WHAT THE TASK REQUIRES:
Take the entries below and retype them word for word, excluding the images.

(Rendered images with source text)

- Opening Delimiter -

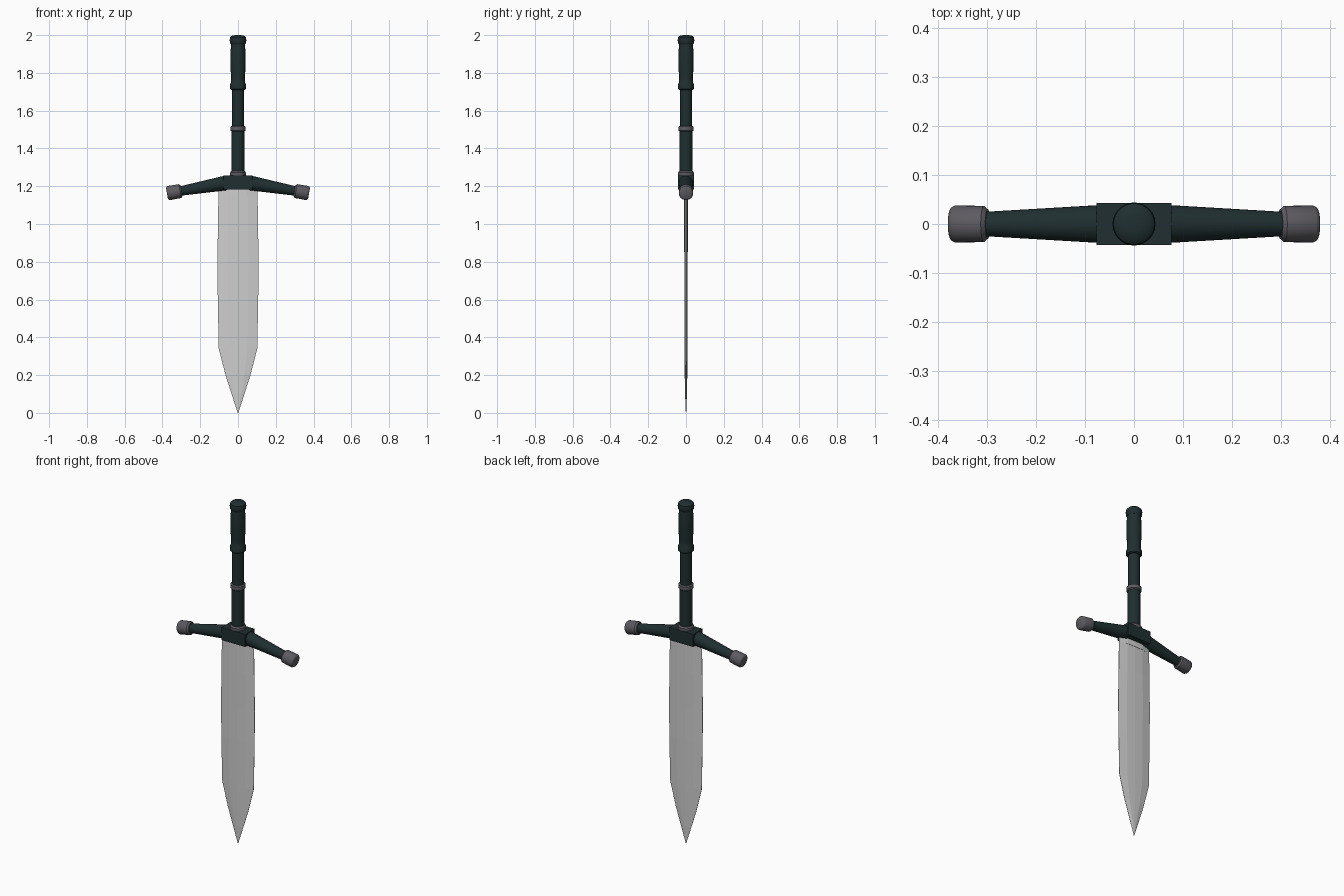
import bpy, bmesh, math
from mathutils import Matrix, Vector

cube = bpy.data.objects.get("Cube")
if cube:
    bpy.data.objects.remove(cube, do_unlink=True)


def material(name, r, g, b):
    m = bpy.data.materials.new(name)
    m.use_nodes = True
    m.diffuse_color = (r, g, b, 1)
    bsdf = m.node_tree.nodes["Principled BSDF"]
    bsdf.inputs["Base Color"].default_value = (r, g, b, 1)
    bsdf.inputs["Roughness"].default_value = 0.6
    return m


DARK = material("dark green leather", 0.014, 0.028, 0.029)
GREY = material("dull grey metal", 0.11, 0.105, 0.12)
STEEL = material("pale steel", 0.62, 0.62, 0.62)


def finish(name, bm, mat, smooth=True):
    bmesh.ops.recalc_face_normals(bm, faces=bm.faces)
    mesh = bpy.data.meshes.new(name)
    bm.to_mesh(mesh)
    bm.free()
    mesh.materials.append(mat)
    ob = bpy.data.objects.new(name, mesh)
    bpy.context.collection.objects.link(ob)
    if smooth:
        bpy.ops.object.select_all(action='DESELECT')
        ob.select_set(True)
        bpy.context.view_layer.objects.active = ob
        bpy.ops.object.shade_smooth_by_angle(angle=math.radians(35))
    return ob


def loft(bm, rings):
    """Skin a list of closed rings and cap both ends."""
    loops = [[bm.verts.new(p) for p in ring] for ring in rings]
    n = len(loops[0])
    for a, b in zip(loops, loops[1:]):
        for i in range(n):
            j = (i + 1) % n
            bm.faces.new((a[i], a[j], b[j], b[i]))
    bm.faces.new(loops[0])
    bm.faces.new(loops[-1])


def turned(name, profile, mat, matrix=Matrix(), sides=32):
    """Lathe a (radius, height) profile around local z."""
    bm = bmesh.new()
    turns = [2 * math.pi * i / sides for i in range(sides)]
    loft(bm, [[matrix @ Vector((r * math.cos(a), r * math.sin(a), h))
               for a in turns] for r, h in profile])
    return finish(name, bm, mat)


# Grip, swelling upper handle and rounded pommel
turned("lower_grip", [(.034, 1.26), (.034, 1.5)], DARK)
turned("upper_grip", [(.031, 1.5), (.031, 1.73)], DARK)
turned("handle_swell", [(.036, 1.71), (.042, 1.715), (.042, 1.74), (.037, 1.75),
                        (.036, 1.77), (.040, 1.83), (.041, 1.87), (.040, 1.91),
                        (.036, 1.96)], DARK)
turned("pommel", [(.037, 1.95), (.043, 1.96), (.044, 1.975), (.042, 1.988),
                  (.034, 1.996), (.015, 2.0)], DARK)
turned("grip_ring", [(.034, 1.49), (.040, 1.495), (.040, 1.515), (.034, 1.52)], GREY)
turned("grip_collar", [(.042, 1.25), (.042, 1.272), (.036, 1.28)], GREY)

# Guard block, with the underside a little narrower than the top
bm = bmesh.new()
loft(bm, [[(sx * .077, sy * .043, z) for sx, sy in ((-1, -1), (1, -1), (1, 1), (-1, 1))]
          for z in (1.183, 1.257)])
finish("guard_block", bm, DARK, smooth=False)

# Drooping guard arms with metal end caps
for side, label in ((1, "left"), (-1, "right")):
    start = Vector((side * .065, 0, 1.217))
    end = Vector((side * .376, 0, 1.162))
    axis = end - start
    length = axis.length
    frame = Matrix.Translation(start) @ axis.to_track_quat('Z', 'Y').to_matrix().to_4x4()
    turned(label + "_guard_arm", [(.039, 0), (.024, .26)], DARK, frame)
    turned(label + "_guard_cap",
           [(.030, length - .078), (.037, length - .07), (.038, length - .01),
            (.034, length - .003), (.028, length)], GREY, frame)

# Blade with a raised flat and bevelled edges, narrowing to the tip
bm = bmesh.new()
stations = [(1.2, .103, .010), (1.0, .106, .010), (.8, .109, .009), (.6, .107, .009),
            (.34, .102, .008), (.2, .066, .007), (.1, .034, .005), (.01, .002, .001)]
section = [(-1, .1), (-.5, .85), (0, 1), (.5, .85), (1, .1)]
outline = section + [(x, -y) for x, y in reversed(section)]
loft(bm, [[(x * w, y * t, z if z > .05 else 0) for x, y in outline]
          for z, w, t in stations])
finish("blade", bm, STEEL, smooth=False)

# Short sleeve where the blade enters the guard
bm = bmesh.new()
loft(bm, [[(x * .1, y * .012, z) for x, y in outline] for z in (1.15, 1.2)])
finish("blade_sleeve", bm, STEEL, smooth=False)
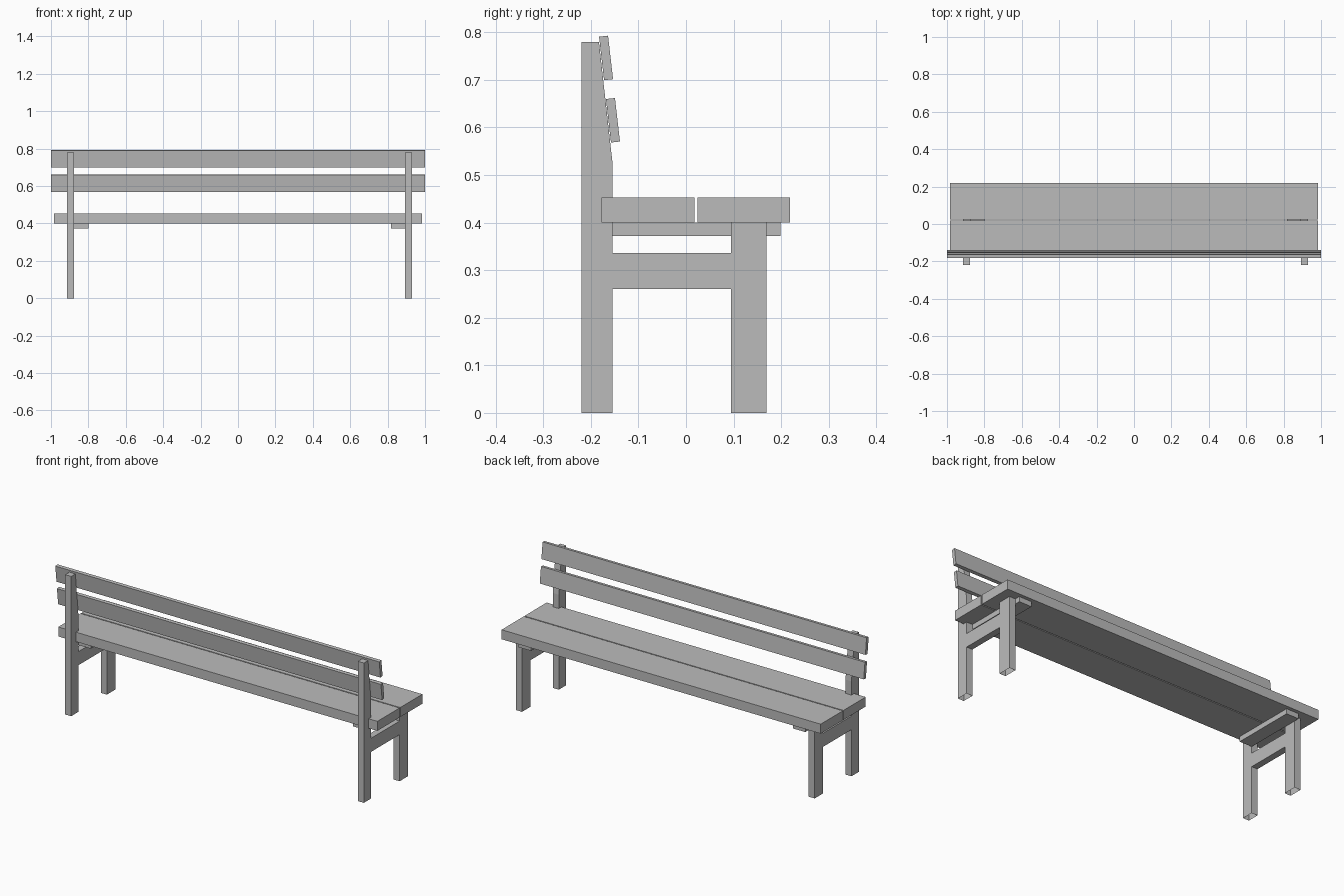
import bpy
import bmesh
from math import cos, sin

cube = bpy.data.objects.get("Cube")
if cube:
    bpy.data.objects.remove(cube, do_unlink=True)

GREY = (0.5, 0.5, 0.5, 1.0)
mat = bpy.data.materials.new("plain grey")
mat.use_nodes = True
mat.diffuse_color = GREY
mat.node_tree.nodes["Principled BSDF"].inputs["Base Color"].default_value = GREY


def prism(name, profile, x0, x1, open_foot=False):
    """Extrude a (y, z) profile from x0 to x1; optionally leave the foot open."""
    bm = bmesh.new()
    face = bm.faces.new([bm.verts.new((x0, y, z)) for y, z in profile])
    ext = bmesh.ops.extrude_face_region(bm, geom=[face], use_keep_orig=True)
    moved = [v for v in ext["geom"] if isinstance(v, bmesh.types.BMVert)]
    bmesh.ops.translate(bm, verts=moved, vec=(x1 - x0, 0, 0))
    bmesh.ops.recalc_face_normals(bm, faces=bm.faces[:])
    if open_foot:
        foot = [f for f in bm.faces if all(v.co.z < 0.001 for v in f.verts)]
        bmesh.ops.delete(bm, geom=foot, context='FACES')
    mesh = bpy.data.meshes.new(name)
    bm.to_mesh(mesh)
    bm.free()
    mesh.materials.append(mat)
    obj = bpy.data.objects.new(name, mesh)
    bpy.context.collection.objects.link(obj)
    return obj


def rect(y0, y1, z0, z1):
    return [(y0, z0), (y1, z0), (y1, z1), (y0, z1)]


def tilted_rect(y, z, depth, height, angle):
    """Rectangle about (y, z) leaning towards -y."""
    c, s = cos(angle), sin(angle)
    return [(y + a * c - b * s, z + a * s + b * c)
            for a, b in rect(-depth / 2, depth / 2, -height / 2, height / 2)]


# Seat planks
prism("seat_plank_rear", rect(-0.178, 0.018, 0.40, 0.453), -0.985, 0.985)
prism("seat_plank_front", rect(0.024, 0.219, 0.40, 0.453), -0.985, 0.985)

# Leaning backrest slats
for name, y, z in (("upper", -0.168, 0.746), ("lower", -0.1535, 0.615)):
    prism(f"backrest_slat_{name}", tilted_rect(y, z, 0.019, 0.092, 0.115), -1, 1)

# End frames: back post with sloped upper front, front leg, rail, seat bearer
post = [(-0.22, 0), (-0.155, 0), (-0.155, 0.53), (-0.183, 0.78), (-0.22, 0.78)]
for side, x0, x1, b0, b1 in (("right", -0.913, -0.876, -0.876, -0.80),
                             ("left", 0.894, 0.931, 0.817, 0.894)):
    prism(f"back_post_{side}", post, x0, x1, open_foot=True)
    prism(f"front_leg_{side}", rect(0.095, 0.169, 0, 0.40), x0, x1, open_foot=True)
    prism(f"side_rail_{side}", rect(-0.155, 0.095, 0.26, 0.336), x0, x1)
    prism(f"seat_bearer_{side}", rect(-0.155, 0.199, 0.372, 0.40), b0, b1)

- Closing Delimiter -

RESPONSE TO THIS EXERCISE:
import bpy, bmesh, math
from mathutils import Matrix, Vector

cube = bpy.data.objects.get("Cube")
if cube:
    bpy.data.objects.remove(cube, do_unlink=True)


def material(name, r, g, b):
    m = bpy.data.materials.new(name)
    m.use_nodes = True
    m.diffuse_color = (r, g, b, 1)
    bsdf = m.node_tree.nodes["Principled BSDF"]
    bsdf.inputs["Base Color"].default_value = (r, g, b, 1)
    bsdf.inputs["Roughness"].default_value = 0.6
    return m


DARK = material("dark green leather", 0.014, 0.028, 0.029)
GREY = material("dull grey metal", 0.11, 0.105, 0.12)
STEEL = material("pale steel", 0.62, 0.62, 0.62)


def finish(name, bm, mat, smooth=True):
    bmesh.ops.recalc_face_normals(bm, faces=bm.faces)
    mesh = bpy.data.meshes.new(name)
    bm.to_mesh(mesh)
    bm.free()
    mesh.materials.append(mat)
    ob = bpy.data.objects.new(name, mesh)
    bpy.context.collection.objects.link(ob)
    if smooth:
        bpy.ops.object.select_all(action='DESELECT')
        ob.select_set(True)
        bpy.context.view_layer.objects.active = ob
        bpy.ops.object.shade_smooth_by_angle(angle=math.radians(35))
    return ob


def loft(bm, rings):
    """Skin a list of closed rings and cap both ends."""
    loops = [[bm.verts.new(p) for p in ring] for ring in rings]
    n = len(loops[0])
    for a, b in zip(loops, loops[1:]):
        for i in range(n):
            j = (i + 1) % n
            bm.faces.new((a[i], a[j], b[j], b[i]))
    bm.faces.new(loops[0])
    bm.faces.new(loops[-1])


def turned(name, profile, mat, matrix=Matrix(), sides=32):
    """Lathe a (radius, height) profile around local z."""
    bm = bmesh.new()
    turns = [2 * math.pi * i / sides for i in range(sides)]
    loft(bm, [[matrix @ Vector((r * math.cos(a), r * math.sin(a), h))
               for a in turns] for r, h in profile])
    return finish(name, bm, mat)


# Grip, swelling upper handle and rounded pommel
turned("lower_grip", [(.034, 1.26), (.034, 1.5)], DARK)
turned("upper_grip", [(.031, 1.5), (.031, 1.73)], DARK)
turned("handle_swell", [(.036, 1.71), (.042, 1.715), (.042, 1.74), (.037, 1.75),
                        (.036, 1.77), (.040, 1.83), (.041, 1.87), (.040, 1.91),
                        (.036, 1.96)], DARK)
turned("pommel", [(.037, 1.95), (.043, 1.96), (.044, 1.975), (.042, 1.988),
                  (.034, 1.996), (.015, 2.0)], DARK)
turned("grip_ring", [(.034, 1.49), (.040, 1.495), (.040, 1.515), (.034, 1.52)], GREY)
turned("grip_collar", [(.042, 1.25), (.042, 1.272), (.036, 1.28)], GREY)

# Guard block, with the underside a little narrower than the top
bm = bmesh.new()
loft(bm, [[(sx * .077, sy * .043, z) for sx, sy in ((-1, -1), (1, -1), (1, 1), (-1, 1))]
          for z in (1.183, 1.257)])
finish("guard_block", bm, DARK, smooth=False)

# Drooping guard arms with metal end caps
for side, label in ((1, "left"), (-1, "right")):
    start = Vector((side * .065, 0, 1.217))
    end = Vector((side * .376, 0, 1.162))
    axis = end - start
    length = axis.length
    frame = Matrix.Translation(start) @ axis.to_track_quat('Z', 'Y').to_matrix().to_4x4()
    turned(label + "_guard_arm", [(.039, 0), (.024, .26)], DARK, frame)
    turned(label + "_guard_cap",
           [(.030, length - .078), (.037, length - .07), (.038, length - .01),
            (.034, length - .003), (.028, length)], GREY, frame)

# Blade with a raised flat and bevelled edges, narrowing to the tip
bm = bmesh.new()
stations = [(1.2, .103, .010), (1.0, .106, .010), (.8, .109, .009), (.6, .107, .009),
            (.34, .102, .008), (.2, .066, .007), (.1, .034, .005), (.01, .002, .001)]
section = [(-1, .1), (-.5, .85), (0, 1), (.5, .85), (1, .1)]
outline = section + [(x, -y) for x, y in reversed(section)]
loft(bm, [[(x * w, y * t, z if z > .05 else 0) for x, y in outline]
          for z, w, t in stations])
finish("blade", bm, STEEL, smooth=False)

# Short sleeve where the blade enters the guard
bm = bmesh.new()
loft(bm, [[(x * .1, y * .012, z) for x, y in outline] for z in (1.15, 1.2)])
finish("blade_sleeve", bm, STEEL, smooth=False)
import bpy
import bmesh
from math import cos, sin

cube = bpy.data.objects.get("Cube")
if cube:
    bpy.data.objects.remove(cube, do_unlink=True)

GREY = (0.5, 0.5, 0.5, 1.0)
mat = bpy.data.materials.new("plain grey")
mat.use_nodes = True
mat.diffuse_color = GREY
mat.node_tree.nodes["Principled BSDF"].inputs["Base Color"].default_value = GREY


def prism(name, profile, x0, x1, open_foot=False):
    """Extrude a (y, z) profile from x0 to x1; optionally leave the foot open."""
    bm = bmesh.new()
    face = bm.faces.new([bm.verts.new((x0, y, z)) for y, z in profile])
    ext = bmesh.ops.extrude_face_region(bm, geom=[face], use_keep_orig=True)
    moved = [v for v in ext["geom"] if isinstance(v, bmesh.types.BMVert)]
    bmesh.ops.translate(bm, verts=moved, vec=(x1 - x0, 0, 0))
    bmesh.ops.recalc_face_normals(bm, faces=bm.faces[:])
    if open_foot:
        foot = [f for f in bm.faces if all(v.co.z < 0.001 for v in f.verts)]
        bmesh.ops.delete(bm, geom=foot, context='FACES')
    mesh = bpy.data.meshes.new(name)
    bm.to_mesh(mesh)
    bm.free()
    mesh.materials.append(mat)
    obj = bpy.data.objects.new(name, mesh)
    bpy.context.collection.objects.link(obj)
    return obj


def rect(y0, y1, z0, z1):
    return [(y0, z0), (y1, z0), (y1, z1), (y0, z1)]


def tilted_rect(y, z, depth, height, angle):
    """Rectangle about (y, z) leaning towards -y."""
    c, s = cos(angle), sin(angle)
    return [(y + a * c - b * s, z + a * s + b * c)
            for a, b in rect(-depth / 2, depth / 2, -height / 2, height / 2)]


# Seat planks
prism("seat_plank_rear", rect(-0.178, 0.018, 0.40, 0.453), -0.985, 0.985)
prism("seat_plank_front", rect(0.024, 0.219, 0.40, 0.453), -0.985, 0.985)

# Leaning backrest slats
for name, y, z in (("upper", -0.168, 0.746), ("lower", -0.1535, 0.615)):
    prism(f"backrest_slat_{name}", tilted_rect(y, z, 0.019, 0.092, 0.115), -1, 1)

# End frames: back post with sloped upper front, front leg, rail, seat bearer
post = [(-0.22, 0), (-0.155, 0), (-0.155, 0.53), (-0.183, 0.78), (-0.22, 0.78)]
for side, x0, x1, b0, b1 in (("right", -0.913, -0.876, -0.876, -0.80),
                             ("left", 0.894, 0.931, 0.817, 0.894)):
    prism(f"back_post_{side}", post, x0, x1, open_foot=True)
    prism(f"front_leg_{side}", rect(0.095, 0.169, 0, 0.40), x0, x1, open_foot=True)
    prism(f"side_rail_{side}", rect(-0.155, 0.095, 0.26, 0.336), x0, x1)
    prism(f"seat_bearer_{side}", rect(-0.155, 0.199, 0.372, 0.40), b0, b1)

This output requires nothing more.